▶ _What to produce_: Among the entries that follow, the required portion opens with the line containing "0.076, 0.04, 0.04)" and closes with the line containing "# Planters with rows of shrubs". Give that portion again exactly, and nothing else.

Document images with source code
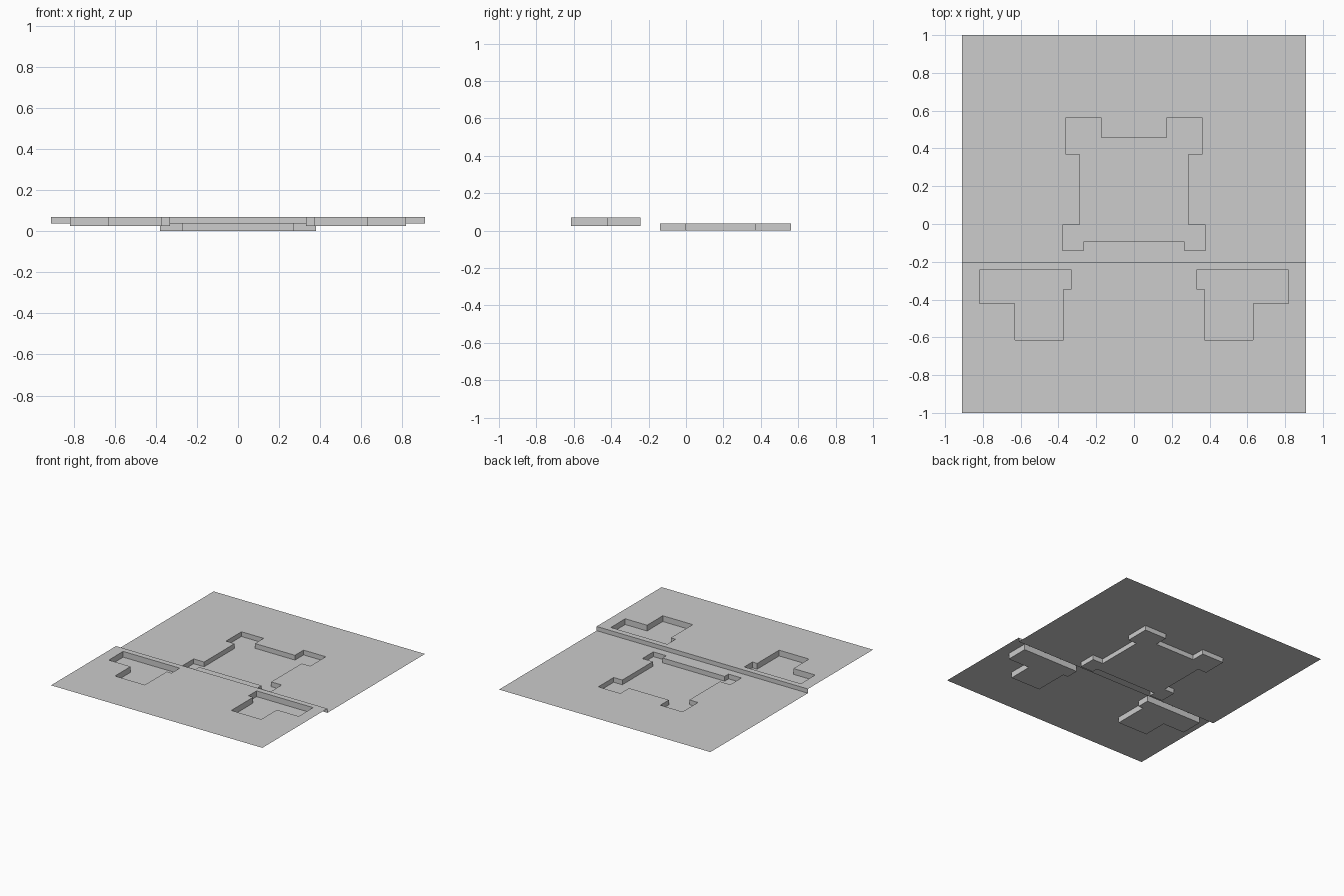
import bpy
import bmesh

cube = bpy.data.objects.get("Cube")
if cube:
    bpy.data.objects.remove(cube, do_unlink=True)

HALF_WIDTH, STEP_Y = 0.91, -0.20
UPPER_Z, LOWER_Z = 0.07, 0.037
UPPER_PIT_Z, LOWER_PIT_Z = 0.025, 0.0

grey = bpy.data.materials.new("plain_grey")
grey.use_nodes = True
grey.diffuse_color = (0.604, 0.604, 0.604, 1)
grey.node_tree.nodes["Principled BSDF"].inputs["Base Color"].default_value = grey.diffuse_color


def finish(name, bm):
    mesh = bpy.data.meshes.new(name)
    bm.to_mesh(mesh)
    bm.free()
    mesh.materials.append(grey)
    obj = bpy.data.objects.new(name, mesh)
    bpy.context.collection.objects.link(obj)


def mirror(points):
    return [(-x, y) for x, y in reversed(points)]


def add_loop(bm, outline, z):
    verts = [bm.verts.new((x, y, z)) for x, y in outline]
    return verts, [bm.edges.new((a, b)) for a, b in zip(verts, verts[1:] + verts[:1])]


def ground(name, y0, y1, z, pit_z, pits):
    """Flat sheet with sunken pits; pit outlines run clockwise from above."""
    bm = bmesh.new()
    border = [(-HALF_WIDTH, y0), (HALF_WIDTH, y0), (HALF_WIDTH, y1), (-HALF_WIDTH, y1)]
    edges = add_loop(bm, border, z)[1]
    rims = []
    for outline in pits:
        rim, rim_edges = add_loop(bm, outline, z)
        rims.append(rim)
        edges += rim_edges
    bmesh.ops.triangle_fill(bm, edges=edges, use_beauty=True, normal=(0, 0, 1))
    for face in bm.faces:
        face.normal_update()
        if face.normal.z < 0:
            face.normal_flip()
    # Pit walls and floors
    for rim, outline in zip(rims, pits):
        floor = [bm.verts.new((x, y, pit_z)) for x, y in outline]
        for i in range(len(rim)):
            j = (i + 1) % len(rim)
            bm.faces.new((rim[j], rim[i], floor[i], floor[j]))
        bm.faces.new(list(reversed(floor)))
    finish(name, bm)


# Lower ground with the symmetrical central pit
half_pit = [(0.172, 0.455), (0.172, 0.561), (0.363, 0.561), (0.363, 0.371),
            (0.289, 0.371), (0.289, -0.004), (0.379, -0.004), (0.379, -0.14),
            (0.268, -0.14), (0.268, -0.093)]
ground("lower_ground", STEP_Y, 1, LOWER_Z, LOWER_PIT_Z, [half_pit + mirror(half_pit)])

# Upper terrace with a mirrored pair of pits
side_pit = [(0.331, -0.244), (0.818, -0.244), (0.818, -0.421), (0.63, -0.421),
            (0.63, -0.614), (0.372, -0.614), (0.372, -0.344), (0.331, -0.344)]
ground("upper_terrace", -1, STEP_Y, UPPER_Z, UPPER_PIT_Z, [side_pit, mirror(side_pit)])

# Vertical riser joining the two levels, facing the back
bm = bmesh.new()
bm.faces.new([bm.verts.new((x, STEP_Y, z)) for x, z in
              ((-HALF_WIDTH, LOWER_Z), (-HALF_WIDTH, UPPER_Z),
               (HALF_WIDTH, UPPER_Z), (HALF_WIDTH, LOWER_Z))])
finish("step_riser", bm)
--
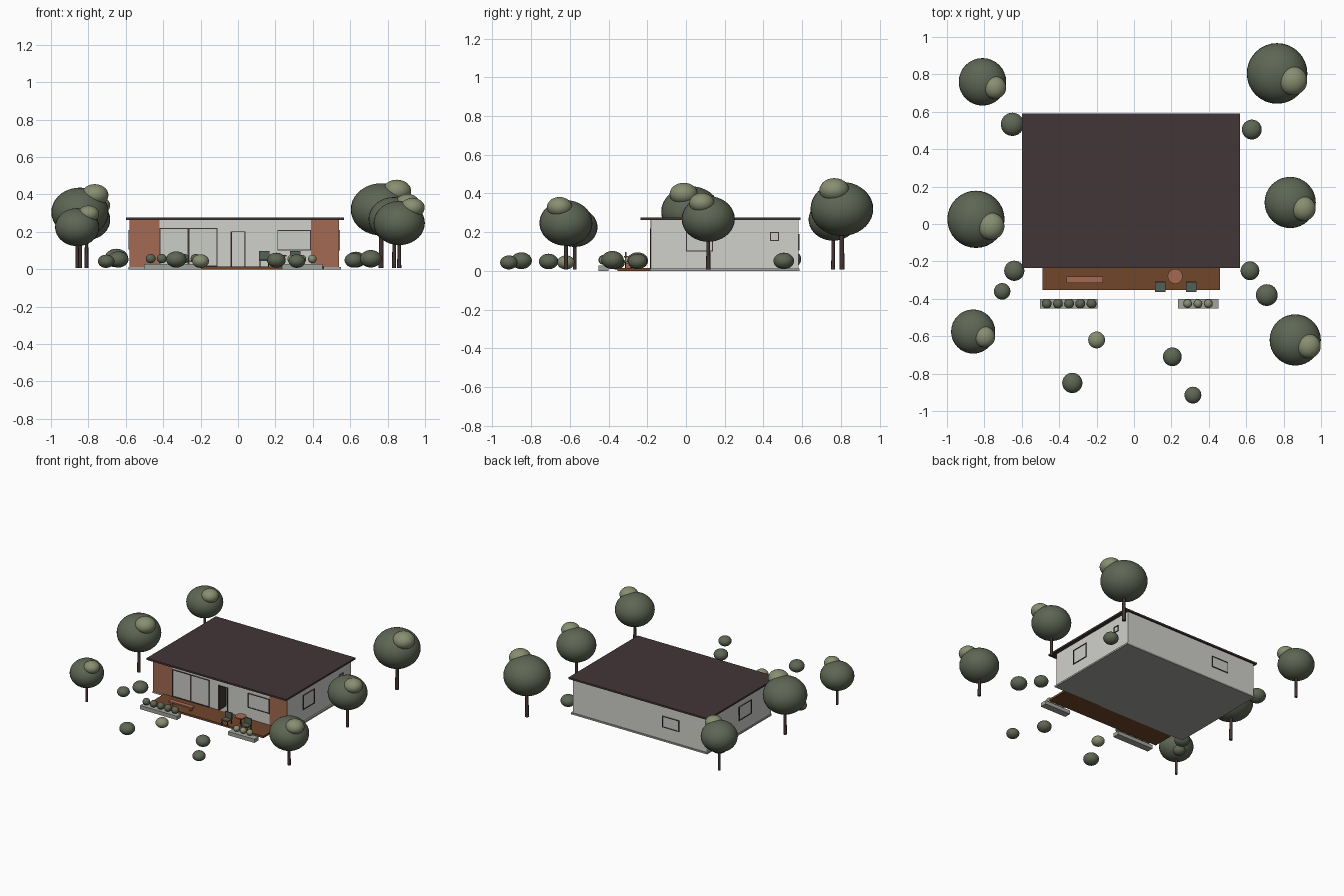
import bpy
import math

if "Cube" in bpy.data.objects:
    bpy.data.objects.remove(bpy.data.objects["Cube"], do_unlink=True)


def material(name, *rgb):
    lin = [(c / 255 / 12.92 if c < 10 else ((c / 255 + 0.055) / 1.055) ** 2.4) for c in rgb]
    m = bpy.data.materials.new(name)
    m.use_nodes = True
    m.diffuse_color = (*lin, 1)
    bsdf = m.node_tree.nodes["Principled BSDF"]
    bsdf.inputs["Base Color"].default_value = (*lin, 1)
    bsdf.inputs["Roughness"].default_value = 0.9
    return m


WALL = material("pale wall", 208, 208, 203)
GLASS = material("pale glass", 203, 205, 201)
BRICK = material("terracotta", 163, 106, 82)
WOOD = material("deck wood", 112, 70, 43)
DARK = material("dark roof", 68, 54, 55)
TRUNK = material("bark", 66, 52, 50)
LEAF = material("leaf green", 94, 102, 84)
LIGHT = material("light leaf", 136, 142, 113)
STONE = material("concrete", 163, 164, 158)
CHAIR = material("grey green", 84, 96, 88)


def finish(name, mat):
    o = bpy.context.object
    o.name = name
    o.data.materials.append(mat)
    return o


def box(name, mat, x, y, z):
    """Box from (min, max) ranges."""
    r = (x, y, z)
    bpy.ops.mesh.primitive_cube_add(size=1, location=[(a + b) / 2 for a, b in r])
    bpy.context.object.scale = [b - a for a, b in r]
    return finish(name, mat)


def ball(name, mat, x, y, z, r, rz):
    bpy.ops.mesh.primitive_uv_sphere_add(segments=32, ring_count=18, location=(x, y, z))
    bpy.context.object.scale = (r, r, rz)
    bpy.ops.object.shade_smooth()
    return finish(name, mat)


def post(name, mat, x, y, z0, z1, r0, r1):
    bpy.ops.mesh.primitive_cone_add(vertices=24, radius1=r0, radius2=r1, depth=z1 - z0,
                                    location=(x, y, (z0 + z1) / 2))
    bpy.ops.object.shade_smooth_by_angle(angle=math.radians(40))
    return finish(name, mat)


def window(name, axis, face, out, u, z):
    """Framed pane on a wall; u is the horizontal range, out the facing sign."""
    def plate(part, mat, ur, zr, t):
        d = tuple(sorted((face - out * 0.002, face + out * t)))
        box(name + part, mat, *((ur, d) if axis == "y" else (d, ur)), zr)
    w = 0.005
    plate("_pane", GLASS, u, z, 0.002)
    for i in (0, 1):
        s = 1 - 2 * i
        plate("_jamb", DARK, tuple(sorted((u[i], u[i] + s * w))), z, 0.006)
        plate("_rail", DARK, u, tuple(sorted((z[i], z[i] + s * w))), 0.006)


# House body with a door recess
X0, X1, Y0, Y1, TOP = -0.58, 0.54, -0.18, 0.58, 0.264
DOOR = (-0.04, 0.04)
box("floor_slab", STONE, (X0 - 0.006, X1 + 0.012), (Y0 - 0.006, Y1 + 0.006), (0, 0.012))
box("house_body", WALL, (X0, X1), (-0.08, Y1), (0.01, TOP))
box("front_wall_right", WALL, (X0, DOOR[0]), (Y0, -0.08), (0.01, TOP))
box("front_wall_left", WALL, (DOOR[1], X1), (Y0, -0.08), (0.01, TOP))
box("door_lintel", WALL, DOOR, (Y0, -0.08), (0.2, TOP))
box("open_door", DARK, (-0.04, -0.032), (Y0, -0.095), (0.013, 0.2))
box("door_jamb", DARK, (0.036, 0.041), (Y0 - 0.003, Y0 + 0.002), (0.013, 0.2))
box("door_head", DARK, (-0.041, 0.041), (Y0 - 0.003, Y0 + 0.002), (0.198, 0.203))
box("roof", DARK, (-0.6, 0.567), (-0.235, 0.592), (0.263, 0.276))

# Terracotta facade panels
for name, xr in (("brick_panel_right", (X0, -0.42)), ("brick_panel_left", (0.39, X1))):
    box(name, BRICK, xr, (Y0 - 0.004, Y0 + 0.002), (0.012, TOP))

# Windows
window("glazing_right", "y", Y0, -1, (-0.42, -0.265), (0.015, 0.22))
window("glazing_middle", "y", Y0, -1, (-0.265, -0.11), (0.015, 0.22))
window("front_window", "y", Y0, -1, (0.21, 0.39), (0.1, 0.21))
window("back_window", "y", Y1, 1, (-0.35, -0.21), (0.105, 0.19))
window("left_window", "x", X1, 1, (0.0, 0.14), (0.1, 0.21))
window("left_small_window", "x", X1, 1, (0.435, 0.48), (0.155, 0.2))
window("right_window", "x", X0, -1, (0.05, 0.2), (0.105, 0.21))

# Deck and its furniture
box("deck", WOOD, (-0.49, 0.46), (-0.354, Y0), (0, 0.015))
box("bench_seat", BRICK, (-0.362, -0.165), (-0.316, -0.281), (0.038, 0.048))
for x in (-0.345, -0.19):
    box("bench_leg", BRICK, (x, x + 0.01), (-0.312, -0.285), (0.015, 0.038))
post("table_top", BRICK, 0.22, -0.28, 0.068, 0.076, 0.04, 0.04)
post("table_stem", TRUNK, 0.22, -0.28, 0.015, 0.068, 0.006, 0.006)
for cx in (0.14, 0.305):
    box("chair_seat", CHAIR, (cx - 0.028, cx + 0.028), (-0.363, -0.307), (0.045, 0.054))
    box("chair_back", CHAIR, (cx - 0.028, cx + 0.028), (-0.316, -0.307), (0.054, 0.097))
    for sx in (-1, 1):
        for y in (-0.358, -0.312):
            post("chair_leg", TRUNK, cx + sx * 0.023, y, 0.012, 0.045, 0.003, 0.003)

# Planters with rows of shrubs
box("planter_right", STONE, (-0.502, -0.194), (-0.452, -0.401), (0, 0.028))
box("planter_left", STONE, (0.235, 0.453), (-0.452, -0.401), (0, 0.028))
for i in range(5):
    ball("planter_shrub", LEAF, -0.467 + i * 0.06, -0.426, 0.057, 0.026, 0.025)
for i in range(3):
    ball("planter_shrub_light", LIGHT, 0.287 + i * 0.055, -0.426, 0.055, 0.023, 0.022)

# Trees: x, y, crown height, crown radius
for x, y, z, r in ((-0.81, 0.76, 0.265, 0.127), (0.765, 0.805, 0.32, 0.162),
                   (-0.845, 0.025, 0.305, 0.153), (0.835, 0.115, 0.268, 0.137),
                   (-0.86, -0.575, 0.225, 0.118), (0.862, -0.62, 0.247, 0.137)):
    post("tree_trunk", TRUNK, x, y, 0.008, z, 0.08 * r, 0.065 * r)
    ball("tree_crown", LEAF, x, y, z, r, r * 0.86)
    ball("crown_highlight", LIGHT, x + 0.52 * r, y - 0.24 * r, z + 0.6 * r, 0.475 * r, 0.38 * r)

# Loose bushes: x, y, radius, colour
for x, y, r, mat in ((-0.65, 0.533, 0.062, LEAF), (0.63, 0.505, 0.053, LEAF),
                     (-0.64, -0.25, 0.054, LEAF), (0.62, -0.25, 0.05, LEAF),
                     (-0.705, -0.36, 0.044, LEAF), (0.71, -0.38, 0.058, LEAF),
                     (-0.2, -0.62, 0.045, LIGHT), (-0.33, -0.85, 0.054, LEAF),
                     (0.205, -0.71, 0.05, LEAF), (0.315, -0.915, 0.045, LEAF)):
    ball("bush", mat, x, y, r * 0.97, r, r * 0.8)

▶ _Exercise output_:
post("table_top", BRICK, 0.22, -0.28, 0.068, 0.076, 0.04, 0.04)
post("table_stem", TRUNK, 0.22, -0.28, 0.015, 0.068, 0.006, 0.006)
for cx in (0.14, 0.305):
    box("chair_seat", CHAIR, (cx - 0.028, cx + 0.028), (-0.363, -0.307), (0.045, 0.054))
    box("chair_back", CHAIR, (cx - 0.028, cx + 0.028), (-0.316, -0.307), (0.054, 0.097))
    for sx in (-1, 1):
        for y in (-0.358, -0.312):
            post("chair_leg", TRUNK, cx + sx * 0.023, y, 0.012, 0.045, 0.003, 0.003)

# Planters with rows of shrubs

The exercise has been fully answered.